For all our incantations about the wisdom of civilian control, politicians remain afraid to cross the top brass. Democrats in particular take pains to show their respect for admirals and generals. Excepting Dwight Eisenhower, whose military bona fides were for obvious reasons never questioned, every postwar president has had to deal with MacArthurism. Curtis LeMay blustered through the Kennedy administration, though JFK resisted his counsel to invade Cuba during the missile crisis. LeMay and other generals urged Lyndon Johnson to intensify the bombing of North Vietnam and escalate the war. While LBJ managed to ease LeMay into retirement, he never conquered his fear of incurring a reputation for softness in the face of Communist aggression. That insecurity kept him from winding down the war until his last year in office.

Subsequent presidents found themselves bolstering the culture's MacArthurist tendencies by their very efforts to deflect it. Worried about being challenged by military leaders, they chose not to lay down the law, a la Truman, but to showcase their deference to the armed forces - often to little avail.

In 1992, Bill Clinton tried to palliate concerns about his ability to be commander in chief by touting endorsements from Adm. William Crowe, a former chairman of the Joint Chiefs, and 21 other retired officers. But these gestures didn't stop Gen. Colin Powell or others in the armed forces from undermining him as president - particularly over letting gays serve openly. Even after that humiliation, Clinton still pandered to the culture's MacArthurism with unseemly touches that Reagan had inaugurated, such as habitually saluting servicemen and turning every D-day anniversary into a publicity stunt. Later, John Kerry, a real war hero, learned that stressing his military credentials hardly insulated him from - and in fact encouraged - MacArthurite demagoguery about his fitness to lead.

In 2008, Obama, under fire for lacking foreign policy chops, followed the Clinton route. At the Democrats' Denver convention he trotted out a procession of generals, who stood erect as a stadium of Democrats cheered. The tableau implied that the fence-sitting public should put special stock in these generals' judgment about who should make decisions on war and peace. But having struck the familiar bargain with the forces of MacArthurism, Obama is now imperiled by them, as his own general threatens to undercut his authority as commander in chief.

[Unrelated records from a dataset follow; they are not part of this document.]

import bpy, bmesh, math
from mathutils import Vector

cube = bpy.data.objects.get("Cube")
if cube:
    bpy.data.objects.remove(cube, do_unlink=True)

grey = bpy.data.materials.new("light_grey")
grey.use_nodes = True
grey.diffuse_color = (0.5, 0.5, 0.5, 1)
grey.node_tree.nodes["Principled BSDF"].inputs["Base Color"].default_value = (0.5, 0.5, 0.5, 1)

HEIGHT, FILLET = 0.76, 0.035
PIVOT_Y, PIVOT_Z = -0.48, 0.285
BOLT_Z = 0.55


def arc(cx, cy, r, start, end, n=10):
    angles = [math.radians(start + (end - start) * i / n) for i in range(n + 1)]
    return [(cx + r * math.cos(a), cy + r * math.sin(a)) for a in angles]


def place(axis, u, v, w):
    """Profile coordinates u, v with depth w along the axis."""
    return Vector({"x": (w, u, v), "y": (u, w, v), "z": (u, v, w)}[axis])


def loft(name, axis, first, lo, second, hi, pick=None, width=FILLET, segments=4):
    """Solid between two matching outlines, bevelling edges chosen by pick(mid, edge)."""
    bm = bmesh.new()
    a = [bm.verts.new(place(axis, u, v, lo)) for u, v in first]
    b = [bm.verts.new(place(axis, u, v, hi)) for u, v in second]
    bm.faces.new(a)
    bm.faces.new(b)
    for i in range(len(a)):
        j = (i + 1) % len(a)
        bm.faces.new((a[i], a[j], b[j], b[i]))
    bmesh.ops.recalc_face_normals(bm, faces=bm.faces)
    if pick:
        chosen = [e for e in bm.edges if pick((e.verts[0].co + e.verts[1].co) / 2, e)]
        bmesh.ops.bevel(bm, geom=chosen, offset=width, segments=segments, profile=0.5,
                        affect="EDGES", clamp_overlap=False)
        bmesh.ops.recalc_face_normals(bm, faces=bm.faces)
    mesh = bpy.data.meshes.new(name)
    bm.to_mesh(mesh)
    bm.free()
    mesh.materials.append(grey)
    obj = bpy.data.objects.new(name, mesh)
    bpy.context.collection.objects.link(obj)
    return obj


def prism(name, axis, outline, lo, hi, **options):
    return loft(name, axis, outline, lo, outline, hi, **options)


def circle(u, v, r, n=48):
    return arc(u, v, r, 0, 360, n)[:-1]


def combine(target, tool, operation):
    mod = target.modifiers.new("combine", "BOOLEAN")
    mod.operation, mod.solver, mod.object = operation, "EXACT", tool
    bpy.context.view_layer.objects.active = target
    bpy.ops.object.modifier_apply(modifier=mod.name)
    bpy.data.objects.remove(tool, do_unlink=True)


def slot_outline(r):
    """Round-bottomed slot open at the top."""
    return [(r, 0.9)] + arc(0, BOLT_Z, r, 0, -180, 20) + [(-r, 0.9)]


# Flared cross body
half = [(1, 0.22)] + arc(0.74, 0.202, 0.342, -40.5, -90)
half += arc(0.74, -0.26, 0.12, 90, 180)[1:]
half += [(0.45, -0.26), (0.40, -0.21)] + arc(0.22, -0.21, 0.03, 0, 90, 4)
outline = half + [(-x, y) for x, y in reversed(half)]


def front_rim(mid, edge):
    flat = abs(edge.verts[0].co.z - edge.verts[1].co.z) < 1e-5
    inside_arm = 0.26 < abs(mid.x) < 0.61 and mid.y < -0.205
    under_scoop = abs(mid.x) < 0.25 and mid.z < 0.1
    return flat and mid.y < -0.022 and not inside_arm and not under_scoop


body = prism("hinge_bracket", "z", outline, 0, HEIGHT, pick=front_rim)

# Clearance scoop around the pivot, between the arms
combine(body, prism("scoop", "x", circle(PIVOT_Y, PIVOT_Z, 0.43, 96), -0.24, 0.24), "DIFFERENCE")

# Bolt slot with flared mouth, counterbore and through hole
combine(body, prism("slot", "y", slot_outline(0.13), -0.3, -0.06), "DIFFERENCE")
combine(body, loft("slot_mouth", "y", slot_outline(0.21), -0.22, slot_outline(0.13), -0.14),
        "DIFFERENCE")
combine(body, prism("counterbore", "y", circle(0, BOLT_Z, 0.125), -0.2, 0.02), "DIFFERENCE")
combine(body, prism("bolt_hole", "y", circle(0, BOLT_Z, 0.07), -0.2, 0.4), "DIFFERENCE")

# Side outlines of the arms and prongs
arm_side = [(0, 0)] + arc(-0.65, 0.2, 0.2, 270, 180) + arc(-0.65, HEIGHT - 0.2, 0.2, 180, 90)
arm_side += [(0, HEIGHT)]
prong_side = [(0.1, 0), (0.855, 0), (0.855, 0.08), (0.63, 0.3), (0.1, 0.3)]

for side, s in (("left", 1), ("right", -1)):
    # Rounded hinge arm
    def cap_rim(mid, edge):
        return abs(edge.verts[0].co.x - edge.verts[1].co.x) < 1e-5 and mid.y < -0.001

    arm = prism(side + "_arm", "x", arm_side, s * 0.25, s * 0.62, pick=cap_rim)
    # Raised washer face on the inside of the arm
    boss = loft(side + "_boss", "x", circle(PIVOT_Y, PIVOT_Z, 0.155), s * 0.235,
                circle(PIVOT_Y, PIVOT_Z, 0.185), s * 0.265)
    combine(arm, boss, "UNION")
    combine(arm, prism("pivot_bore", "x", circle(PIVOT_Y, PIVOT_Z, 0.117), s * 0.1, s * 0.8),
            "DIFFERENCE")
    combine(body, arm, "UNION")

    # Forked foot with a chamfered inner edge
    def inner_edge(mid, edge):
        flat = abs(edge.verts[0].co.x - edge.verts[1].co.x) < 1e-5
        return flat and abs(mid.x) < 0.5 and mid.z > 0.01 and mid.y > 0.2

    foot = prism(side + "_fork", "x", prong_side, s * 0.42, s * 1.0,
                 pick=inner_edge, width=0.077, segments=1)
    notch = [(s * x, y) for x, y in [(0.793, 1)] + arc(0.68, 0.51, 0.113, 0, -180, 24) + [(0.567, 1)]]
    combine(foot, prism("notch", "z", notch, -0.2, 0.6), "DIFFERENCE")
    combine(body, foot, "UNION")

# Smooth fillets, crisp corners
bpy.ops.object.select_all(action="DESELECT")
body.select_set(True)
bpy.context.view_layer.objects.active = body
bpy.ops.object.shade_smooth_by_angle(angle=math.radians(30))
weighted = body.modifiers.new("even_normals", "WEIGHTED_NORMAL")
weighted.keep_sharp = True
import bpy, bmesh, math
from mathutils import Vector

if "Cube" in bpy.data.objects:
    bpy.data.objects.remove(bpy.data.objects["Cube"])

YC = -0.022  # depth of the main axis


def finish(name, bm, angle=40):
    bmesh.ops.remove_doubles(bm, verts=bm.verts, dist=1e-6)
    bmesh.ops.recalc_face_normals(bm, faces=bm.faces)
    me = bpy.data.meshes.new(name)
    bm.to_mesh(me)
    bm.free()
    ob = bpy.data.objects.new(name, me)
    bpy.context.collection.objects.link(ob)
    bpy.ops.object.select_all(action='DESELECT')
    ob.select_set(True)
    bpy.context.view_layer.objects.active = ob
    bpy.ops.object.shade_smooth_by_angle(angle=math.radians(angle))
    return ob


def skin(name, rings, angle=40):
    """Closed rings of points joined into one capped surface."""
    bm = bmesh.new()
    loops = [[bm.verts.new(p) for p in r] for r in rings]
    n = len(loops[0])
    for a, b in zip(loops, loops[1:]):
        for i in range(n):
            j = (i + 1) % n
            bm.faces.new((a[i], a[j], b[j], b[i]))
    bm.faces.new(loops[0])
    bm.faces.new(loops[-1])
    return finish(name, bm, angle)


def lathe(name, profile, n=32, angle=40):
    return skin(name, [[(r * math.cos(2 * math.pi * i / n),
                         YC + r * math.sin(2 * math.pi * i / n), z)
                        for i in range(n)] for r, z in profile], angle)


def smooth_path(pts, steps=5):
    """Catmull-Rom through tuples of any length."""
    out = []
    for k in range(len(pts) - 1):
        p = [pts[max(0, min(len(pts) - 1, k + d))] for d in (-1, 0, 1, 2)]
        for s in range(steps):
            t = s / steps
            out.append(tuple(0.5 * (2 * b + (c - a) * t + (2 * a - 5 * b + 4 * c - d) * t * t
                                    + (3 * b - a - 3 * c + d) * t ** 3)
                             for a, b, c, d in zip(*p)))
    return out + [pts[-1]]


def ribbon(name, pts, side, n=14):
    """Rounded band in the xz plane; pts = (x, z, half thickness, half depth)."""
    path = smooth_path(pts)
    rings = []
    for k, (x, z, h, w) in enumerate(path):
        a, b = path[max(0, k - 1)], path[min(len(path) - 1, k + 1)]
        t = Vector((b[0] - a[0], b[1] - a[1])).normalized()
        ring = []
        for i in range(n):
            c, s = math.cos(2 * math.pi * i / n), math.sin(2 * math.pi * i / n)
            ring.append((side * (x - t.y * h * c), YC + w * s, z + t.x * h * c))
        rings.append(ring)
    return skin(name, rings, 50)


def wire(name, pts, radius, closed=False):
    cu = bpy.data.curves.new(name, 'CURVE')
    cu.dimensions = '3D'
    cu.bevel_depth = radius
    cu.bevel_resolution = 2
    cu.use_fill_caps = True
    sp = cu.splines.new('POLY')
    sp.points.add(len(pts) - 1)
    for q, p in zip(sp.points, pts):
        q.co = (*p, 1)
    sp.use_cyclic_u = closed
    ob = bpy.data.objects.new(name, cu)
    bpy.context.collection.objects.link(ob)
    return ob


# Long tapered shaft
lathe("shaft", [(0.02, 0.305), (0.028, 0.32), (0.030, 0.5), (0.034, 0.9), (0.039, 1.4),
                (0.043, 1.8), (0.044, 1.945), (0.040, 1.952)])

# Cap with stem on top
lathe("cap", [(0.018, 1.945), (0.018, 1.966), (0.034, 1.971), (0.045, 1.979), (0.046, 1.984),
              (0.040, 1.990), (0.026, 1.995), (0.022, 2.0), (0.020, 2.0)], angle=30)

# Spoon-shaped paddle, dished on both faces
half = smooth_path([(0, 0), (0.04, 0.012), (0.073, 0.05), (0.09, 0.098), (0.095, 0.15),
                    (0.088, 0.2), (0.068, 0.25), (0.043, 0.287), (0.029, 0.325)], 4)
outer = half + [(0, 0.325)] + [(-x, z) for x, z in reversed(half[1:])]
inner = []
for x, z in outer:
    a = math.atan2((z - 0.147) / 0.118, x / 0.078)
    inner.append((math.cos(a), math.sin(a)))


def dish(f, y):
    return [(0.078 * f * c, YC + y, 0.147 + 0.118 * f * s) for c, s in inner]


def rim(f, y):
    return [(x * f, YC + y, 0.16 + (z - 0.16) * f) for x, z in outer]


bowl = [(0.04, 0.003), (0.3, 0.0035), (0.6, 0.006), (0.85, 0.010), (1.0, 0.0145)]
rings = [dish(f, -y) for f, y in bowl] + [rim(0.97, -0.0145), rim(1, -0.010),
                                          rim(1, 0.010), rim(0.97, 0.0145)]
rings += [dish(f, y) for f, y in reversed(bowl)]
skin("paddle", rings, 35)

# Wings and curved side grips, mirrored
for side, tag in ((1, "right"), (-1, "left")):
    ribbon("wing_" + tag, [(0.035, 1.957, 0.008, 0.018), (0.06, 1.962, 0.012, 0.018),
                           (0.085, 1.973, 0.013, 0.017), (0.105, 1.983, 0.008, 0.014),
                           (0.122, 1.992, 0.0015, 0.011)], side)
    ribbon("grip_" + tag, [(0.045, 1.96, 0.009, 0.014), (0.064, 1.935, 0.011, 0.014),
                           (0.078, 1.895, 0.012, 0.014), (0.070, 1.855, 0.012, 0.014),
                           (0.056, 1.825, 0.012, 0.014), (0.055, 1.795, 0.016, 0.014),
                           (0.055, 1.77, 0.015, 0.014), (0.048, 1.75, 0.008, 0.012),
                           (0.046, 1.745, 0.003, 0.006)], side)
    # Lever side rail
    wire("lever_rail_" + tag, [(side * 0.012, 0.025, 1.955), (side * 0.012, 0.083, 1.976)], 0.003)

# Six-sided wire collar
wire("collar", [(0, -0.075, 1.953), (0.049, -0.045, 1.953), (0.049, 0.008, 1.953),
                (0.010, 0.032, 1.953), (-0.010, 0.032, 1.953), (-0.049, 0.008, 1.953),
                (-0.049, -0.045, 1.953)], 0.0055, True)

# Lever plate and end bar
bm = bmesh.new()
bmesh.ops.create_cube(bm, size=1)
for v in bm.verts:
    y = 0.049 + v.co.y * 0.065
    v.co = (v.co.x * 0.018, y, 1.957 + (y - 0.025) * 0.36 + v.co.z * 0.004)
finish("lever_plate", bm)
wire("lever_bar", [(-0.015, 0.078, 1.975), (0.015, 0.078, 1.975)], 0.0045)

It's premature to discuss McChrystal's firing. For now, the rebukes from national security adviser James Jones and Defense Secretary Robert Gates seem to have chastened him. But Obama should remember that, whatever the short-term political risks, history has rewarded those who stood tall for constitutionalism - and remember, too, that capitulating to MacArthurism may serve only to make it stronger.

David Greenberg is a professor of history and media studies at Rutgers.